‘New Chefs on the Block’ Shows the Grim Realities of Opening a Restaurant

The enthralling stories of two Washington D.C.-area chefs, from the moment they sign their leases to their restaurants’ first year in business.

If you’re someone with a deep love of cooking and a tenacious entrepreneurial spirit, watching New Chefs on the Block will stoke the fire to open a restaurant. Not because the 2016 documentary makes the process look easy. Far from it. The film follows the paths of two very different Washington D.C-area restaurateurs from the moment they have the keys to their respective buildings.

Aaron Silverman, an accounting intern-cum-chef, made his mark with Rose’s Luxury in 2013. Frank Linn, a classically trained chef and indefatigable champion of brick-oven pizzas, opened Frankly… Pizza! the following year. Although Linn’s initial projection was to open Rose’s in 2013, construction setbacks put him far behind schedule. Both chefs blew past their budgets.

This warts-and-all story, narrated by each chef and various staff and families, makes the quest to open a restaurant look, well, like it really is – physically and mentally demanding, financially draining and by most odds, destined for failure. But the obstacles are nothing to chefs who dream big enough, as we hear from snippets woven in from uber-successful restaurateurs Danny Meyer (of Shake Shack fame), “Top Chef” Mike Isabella and (the late) Citronelle founder Michel Richard.

The culinary docu is grounded by two dynamic storytellers – Linn, an almost maniacally-obsessive pizzaiolo, the son of entrepreneurs; and Silverman, a tattoo-ed, soft-spoken maverick whose concept is inspired by magnate Meyer’s “Put Your Employees First” credo.

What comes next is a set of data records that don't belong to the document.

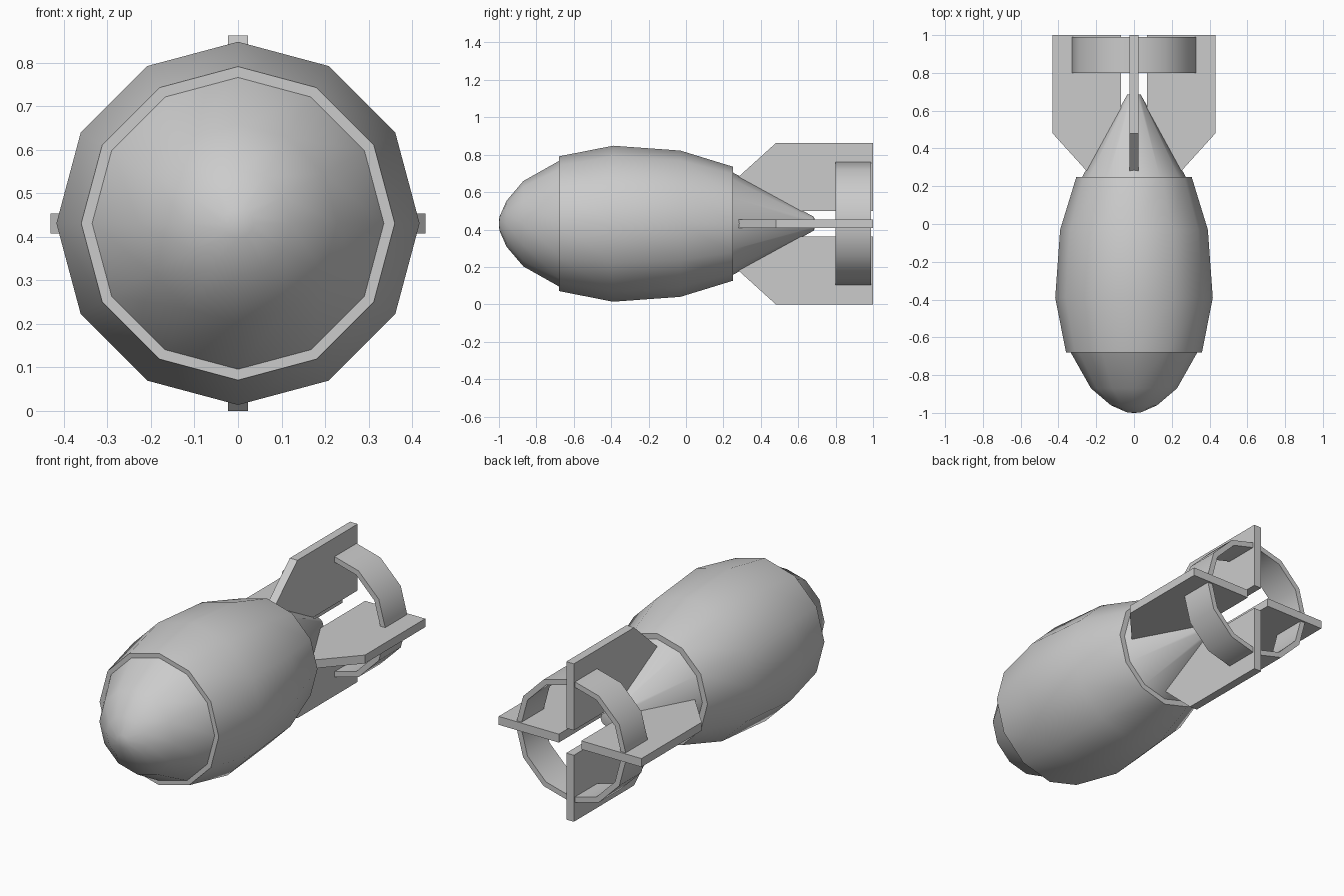
import bpy, bmesh, math
from mathutils import Matrix

if "Cube" in bpy.data.objects:
    bpy.data.objects.remove(bpy.data.objects["Cube"])

CZ = 0.431      # height of the long axis
SIDES = 12


def finish(name, bm, smooth):
    bmesh.ops.recalc_face_normals(bm, faces=bm.faces)
    me = bpy.data.meshes.new(name)
    bm.to_mesh(me)
    bm.free()
    ob = bpy.data.objects.new(name, me)
    bpy.context.collection.objects.link(ob)
    ob.location.z = CZ
    if smooth:
        bpy.ops.object.select_all(action='DESELECT')
        ob.select_set(True)
        bpy.context.view_layer.objects.active = ob
        bpy.ops.object.shade_smooth_by_angle(angle=math.radians(40))
    return ob


def lathe(name, profile, closed=False):
    """Revolve (y, radius) points about the y axis; radius 0 makes a pole."""
    bm = bmesh.new()
    rings = []
    for y, r in profile:
        if r == 0:
            rings.append([bm.verts.new((0, y, 0))] * SIDES)
        else:
            rings.append([bm.verts.new((r * math.sin(i * math.tau / SIDES), y,
                                        r * math.cos(i * math.tau / SIDES)))
                          for i in range(SIDES)])
    pairs = list(zip(rings, rings[1:]))
    if closed:
        pairs.append((rings[-1], rings[0]))
    for a, b in pairs:
        for i in range(SIDES):
            j = (i + 1) % SIDES
            bm.faces.new(dict.fromkeys((a[i], a[j], b[j], b[i])))
    return finish(name, bm, True)


# Nose, main casing with stepped ends, and tail cone as one revolved hull
lathe("hull", [(-1.0, 0), (-0.998, 0.035), (-0.96, 0.122), (-0.87, 0.228),
               (-0.68, 0.335), (-0.68, 0.36), (-0.39, 0.417), (-0.03, 0.391),
               (0.25, 0.305), (0.25, 0.274), (0.685, 0.036), (0.69, 0)])

# Ring joining the fins
lathe("tail_ring", [(0.80, 0.335), (0.99, 0.335), (0.99, 0.305), (0.80, 0.305)],
      closed=True)

# Four tail fins
FIN = [(0.28, 0.25), (0.48, 0.431), (1.0, 0.431), (1.0, 0.068), (0.61, 0.068)]
HALF = 0.023
for k, side in enumerate(("top", "right", "bottom", "left")):
    bm = bmesh.new()
    face = bm.faces.new([bm.verts.new((-HALF, y, r)) for y, r in FIN])
    ext = bmesh.ops.extrude_face_region(bm, geom=[face], use_keep_orig=True)
    bmesh.ops.translate(bm, vec=(2 * HALF, 0, 0),
                        verts=[v for v in ext["geom"]
                               if isinstance(v, bmesh.types.BMVert)])
    bmesh.ops.transform(bm, matrix=Matrix.Rotation(k * math.pi / 2, 4, 'Y'),
                        verts=bm.verts)
    finish("tail_fin_" + side, bm, False)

Bankrolled by his parents’ retirement savings, Silverman opens Rose’s with a very different set of rules: His employees get full health benefits and days off – unheard of in small, upstart restaurants. His take on sharing and family-style plates teeters on fine dining but with (by most cities’ standards) modest prices.

Linn, by contrast, runs a tighter budgetary ship. He and his family are shown demolishing the old interior and doing much of the renovation themselves. If Linn seems particularly comfortable talking to the camera, and he does, it’s probably because he’s talking to his brother-in-law, New Chefs filmmaker Dustin Harrison-Atlas, who says the storylines that intrigue him most are those of people “blindly determined to succeed in the face of slim odds.” That defines every restaurant owner, but for Harrison-Atlas, it embodied Linn.

But at that point, the brick-and-mortar pizzeria was still an idea in Linn’s head, with no set location. So the filmmaker set out to find another story subject further along in his pursuit. Googling led him to Silverman’s Kickstarter campaign. What Harrison-Atlas couldn’t have predicted was that this was where he hit the jackpot of unlikely restaurant-opening scenarios. But in an industry in which some estimates predict close to 30 percent fail in the first year, both chefs manage to hold on to their shirts. In glimpses viewers see the vulnerability and fear behind the veneer.

Many will never understand why chefs would risk everything to pursue a dream like this, and that just makes it more compelling to watch.    


Go See It: New Chefs on the Block

  • Tuesday, October 3, 3:30 p.m. (Downer Theatre)
  •  Saturday, October 7, 9 p.m. (Times Cinema)



Ann Christenson has covered dining for Milwaukee Magazine since 1997. She was raised on a diet of casseroles that started with a pound of ground beef and a can of Campbell's soup. Feel free to share any casserole recipes with her.